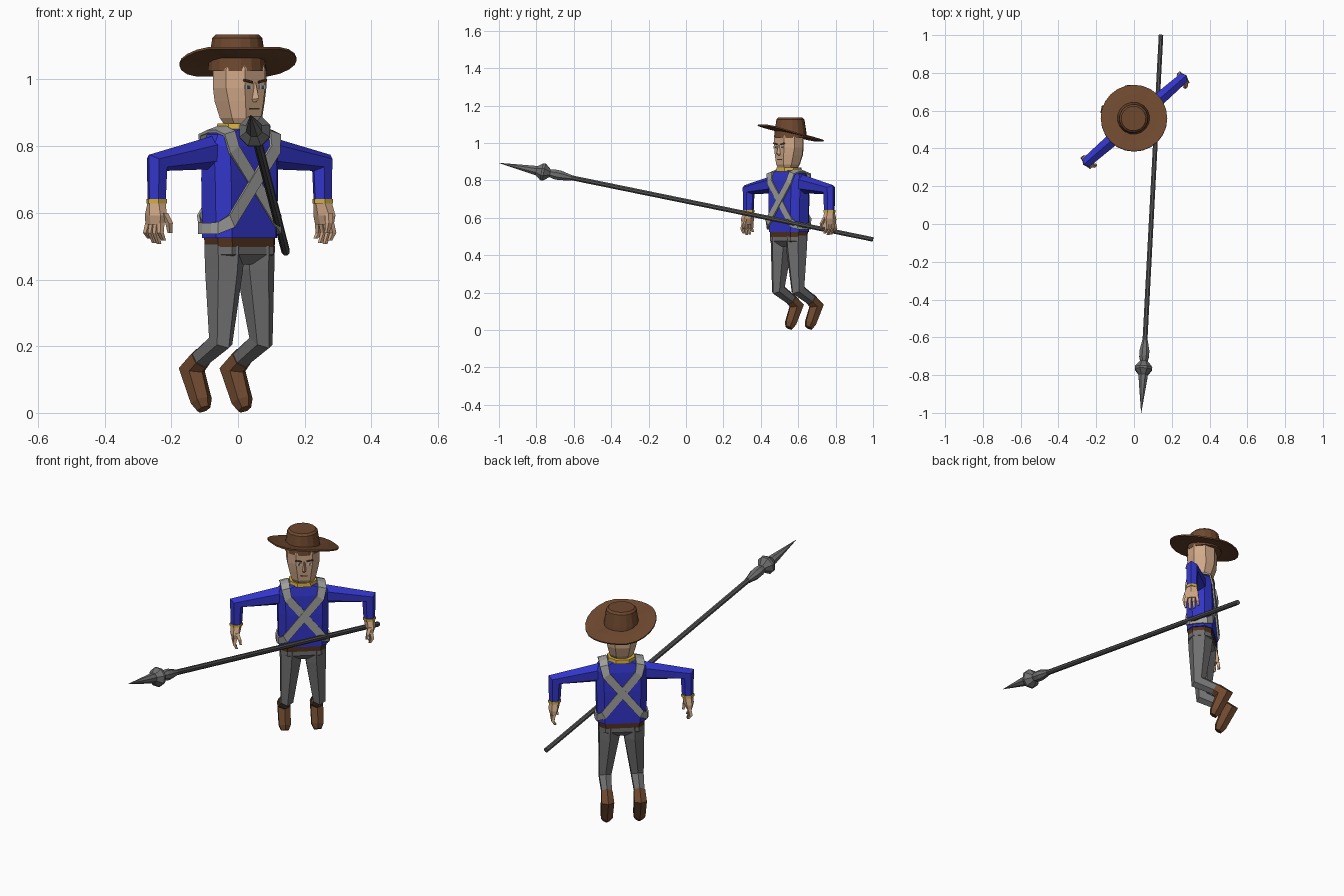
import bpy, bmesh, math
from mathutils import Vector, Matrix

if "Cube" in bpy.data.objects:
    bpy.data.objects.remove(bpy.data.objects["Cube"])

# Figure stands turned about z; parts are built in its own frame (front = -y)
BODY = Matrix.Translation((0.005, 0.55, 0)) @ Matrix.Rotation(math.radians(41), 4, 'Z')

def mat(name, r, g, b):
    m = bpy.data.materials.new(name)
    m.diffuse_color = (r, g, b, 1)
    m.use_nodes = True
    m.node_tree.nodes["Principled BSDF"].inputs["Base Color"].default_value = m.diffuse_color
    return m

BROWN = mat("leather brown", .155, .065, .028)
DARK = mat("dark brown", .085, .032, .013)
BLUE = mat("coat blue", .032, .036, .58)
SKIN = mat("skin", .64, .40, .25)
GREY = mat("trouser grey", .16, .16, .16)
STRAP = mat("strap grey", .36, .36, .35)
YELLOW = mat("trim yellow", .65, .42, .05)
STEEL = mat("dark steel", .09, .09, .09)
WHITE = mat("eye white", .55, .57, .60)

def finish(name, bm, material, frame=BODY, solid=0):
    bmesh.ops.recalc_face_normals(bm, faces=bm.faces)
    me = bpy.data.meshes.new(name)
    bm.to_mesh(me)
    bm.free()
    me.materials.append(material)
    ob = bpy.data.objects.new(name, me)
    bpy.context.collection.objects.link(ob)
    ob.matrix_world = frame
    if solid:
        mod = ob.modifiers.new("thickness", 'SOLIDIFY')
        mod.thickness, mod.offset = solid, 0
    return ob

def loft(name, rings, material, frame=BODY, caps=True, closed=False, solid=0):
    """Skin a list of rings of points; closed joins last ring to first."""
    bm = bmesh.new()
    vs = [[bm.verts.new(p) for p in r] for r in rings]
    n = len(vs[0])
    pairs = list(zip(vs, vs[1:])) + ([(vs[-1], vs[0])] if closed else [])
    for a, b in pairs:
        for i in range(n if n > 2 else 1):
            j = (i + 1) % n
            bm.faces.new((a[i], a[j], b[j], b[i]))
    if caps:
        bm.faces.new(vs[0])
        bm.faces.new(vs[-1])
    return finish(name, bm, material, frame, solid)

def ring(c, A, B, n=8):
    c, A, B = Vector(c), Vector(A), Vector(B)
    k = 1 / math.cos(math.pi / n)
    return [c + k * (A * math.cos(t) + B * math.sin(t))
            for t in [(i + .5) * 2 * math.pi / n for i in range(n)]]

def octo(z, a, b, ch, y=0):
    """Chamfered rectangle, flat in z."""
    q = [(a, b - ch), (a - ch, b)]
    pts = q + [(-x, v) for x, v in q[::-1]]
    pts += [(-x, -v) for x, v in pts]
    return [(x, v + y, z) for x, v in pts]

def disc(z, r, n=16, y=0):
    return ring((0, y, z), (r, 0, 0), (0, r, 0), n)

def box(name, c, size, material, tilt=0):
    bm = bmesh.new()
    bmesh.ops.create_cube(bm, size=1, matrix=Matrix.Translation(c) @
                          Matrix.Rotation(tilt, 4, 'Y') @ Matrix.Diagonal((*size, 1)))
    return finish(name, bm, material)

# Hat: crown and wavy brim raised over the front right
HY = .011
loft("hat_crown", [disc(1.025, .087, 16, HY), disc(1.06, .084, 16, HY),
                   disc(1.125, .074, 16, HY), disc(1.135, .064, 16, HY)], BROWN)
brim = []
for r, f in ((.075, .3), (.125, .6), (.176, 1)):
    row = []
    for i in range(24):
        t = 2 * math.pi * i / 24
        h = max(-1, min(1, 1.35 * math.sin(t - .15)))
        row.append((r * math.cos(t), .56 + r * math.sin(t), 1.053 - .041 * f * h))
    brim.append(row)
loft("hat_brim", brim, BROWN, Matrix(), caps=False, solid=.007)

# Head, nose, eyes and brows
loft("head", [octo(.862, .046, .045, .022, -.008), octo(.885, .06, .058, .03, -.006),
              octo(.935, .072, .068, .036), octo(.975, .08, .07, .04),
              octo(1.03, .08, .07, .04), octo(1.065, .065, .058, .03)], SKIN)
loft("nose", [[(-.005, -.068, .99), (.005, -.068, .99), (0, -.073, .99)],
              [(-.011, -.066, .94), (.011, -.066, .94), (0, -.088, .943)],
              [(-.008, -.066, .933), (.008, -.066, .933), (0, -.076, .933)]], SKIN)
for s, side in ((1, "left"), (-1, "right")):
    box("eye_" + side, (s * .028, -.07, .977), (.026, .006, .012), WHITE)
    box("pupil_" + side, (s * .027, -.072, .977), (.009, .006, .010), STEEL)
    box("brow_" + side, (s * .028, -.071, .995), (.032, .008, .007), DARK, -s * .2)
box("mouth", (0, -.066, .912), (.036, .006, .004), DARK)

# Collar, coat and belt
loft("collar", [octo(.848, .068, .062, .034), octo(.868, .066, .060, .034)], YELLOW)
loft("coat", [octo(.525, .121, .066, .034), octo(.70, .125, .066, .034),
              octo(.80, .126, .062, .034), octo(.835, .108, .055, .03),
              octo(.858, .06, .05, .028)], BLUE)
loft("belt", [octo(.498, .112, .061, .03), octo(.53, .114, .062, .03)], DARK)

# Crossed straps running over the shoulders and round the waist
for s, side in ((1, "left"), (-1, "right")):
    e = .002 * s
    half = [((-s * .128, -.02, .553), (0, 0, -.017)),
            ((-s * .122, -.044, .555), (0, 0, -.018)),
            ((-s * .093, -.069 - e, .575), (s * .010, 0, -.018)),
            ((s * .08, -.068 - e, .79), (s * .017, 0, -.011)),
            ((s * .09, -.057, .838), (s * .021, 0, -.005)),
            ((s * .09, -.02, .850), (s * .021, 0, -.006))]
    back = [((p[0], -p[1], p[2]), w) for p, w in half[::-1]]
    rows = [[Vector(p) + Vector(w), Vector(p) - Vector(w)] for p, w in half + back]
    loft("strap_" + side, rows, STRAP, caps=False, closed=True, solid=.009)

# Trousers seat
loft("trouser_seat", [octo(.505, .113, .06, .03), octo(.475, .113, .06, .03),
                      octo(.445, .03, .035, .015)], GREY)

for s, side in ((1, "left"), (-1, "right")):
    # Arm: tapered sleeve bent down at the elbow, with cuff
    loft("arm_" + side, [ring((s * .10, 0, .782), (0, .036, 0), (0, 0, .044), 6),
                         ring((s * .328, 0, .75), (0, .028, 0), (s * .028, 0, .021), 6),
                         ring((s * .33, 0, .635), (0, .025, 0), (s * .025, 0, 0), 6)], BLUE)
    loft("cuff_" + side, [ring((s * .33, 0, z), (0, .028, 0), (s * .028, 0, 0), 6)
                          for z in (.641, .628)], YELLOW)
    # Hand: palm, four hanging fingers and a thumb in front
    loft("palm_" + side, [ring((s * .33, 0, .632), (0, .025, 0), (s * .024, 0, 0), 6),
                          ring((s * .335, -.002, .592), (0, .036, 0), (s * .022, 0, 0), 6),
                          ring((s * .337, 0, .565), (0, .033, 0), (s * .014, 0, 0), 6)], SKIN)
    for i in range(4):
        y = -.027 + .018 * i
        zt = (.517, .507, .51, .523)[i]
        loft(f"finger_{side}_{i + 1}",
             [ring((s * .337, y, .57), (.008, 0, 0), (0, .008, 0), 4),
              ring((s * .343, y * 1.2, .54), (.007, 0, 0), (0, .007, 0), 4),
              ring((s * .330, y * 1.2, zt), (.005, 0, 0), (0, .005, 0), 4)], SKIN)
    loft("thumb_" + side, [ring((s * .328, -.03, .60), (.009, 0, 0), (0, .009, 0), 4),
                           ring((s * .318, -.043, .57), (.008, 0, 0), (0, .008, 0), 4),
                           ring((s * .312, -.04, .54), (.005, 0, 0), (0, .005, 0), 4)], SKIN)
    # Leg: thigh straight down, shin swept back
    loft("leg_" + side, [ring((s * .06, 0, .50), (.052, 0, 0), (0, .056, 0), 6),
                         ring((s * .062, 0, .43), (.049, 0, 0), (0, .053, 0), 6),
                         ring((s * .08, -.005, .215), (.030, 0, 0), (0, .032, .018), 6),
                         ring((s * .081, .10, .155), (.024, 0, 0), (0, .016, .022), 6)], GREY)
    # Boot: short shaft, heel corner, toe hanging down
    loft("boot_" + side, [ring((s * .081, .085, .163), (.028, 0, 0), (0, .018, .025), 6),
                          ring((s * .081, .126, .130), (.031, 0, 0), (0, .041, .007), 6),
                          ring((s * .081, .082, .035), (.029, 0, 0), (0, .025, -.012), 6),
                          ring((s * .081, .071, .011), (.018, 0, 0), (0, .016, -.009), 6)], BROWN)

# Spear: shaft and turned head along one sloping axis
TIP, BUTT = Vector((.038, -1, .893)), Vector((.143, 1, .484))
axis = (BUTT - TIP).normalized()
SPEAR = Matrix.Translation(TIP) @ axis.to_track_quat('Z', 'Y').to_matrix().to_4x4()
loft("spear_shaft", [disc(.36, .013, 8), disc((BUTT - TIP).length, .012, 8)], STEEL, SPEAR)
profile = [(0, .0006), (.195, .024), (.205, .024), (.235, .046), (.247, .046), (.28, .02),
           (.305, .026), (.335, .026), (.395, .014)]
loft("spear_head", [disc(z, r, 8) for z, r in profile], GREY, SPEAR)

◆ ◆ ◆ ◆ ◆ ◆ ◆

PROBLEM TO WORK ON -
In the listing above, start at the line with "e = .002 * s", go on through the line with "caps=False, closed=True, solid=.009)", and copy each of those lines exactly; leave out all the rest.

RESPONSE FOR THIS EXERCISE -
    e = .002 * s
    half = [((-s * .128, -.02, .553), (0, 0, -.017)),
            ((-s * .122, -.044, .555), (0, 0, -.018)),
            ((-s * .093, -.069 - e, .575), (s * .010, 0, -.018)),
            ((s * .08, -.068 - e, .79), (s * .017, 0, -.011)),
            ((s * .09, -.057, .838), (s * .021, 0, -.005)),
            ((s * .09, -.02, .850), (s * .021, 0, -.006))]
    back = [((p[0], -p[1], p[2]), w) for p, w in half[::-1]]
    rows = [[Vector(p) + Vector(w), Vector(p) - Vector(w)] for p, w in half + back]
    loft("strap_" + side, rows, STRAP, caps=False, closed=True, solid=.009)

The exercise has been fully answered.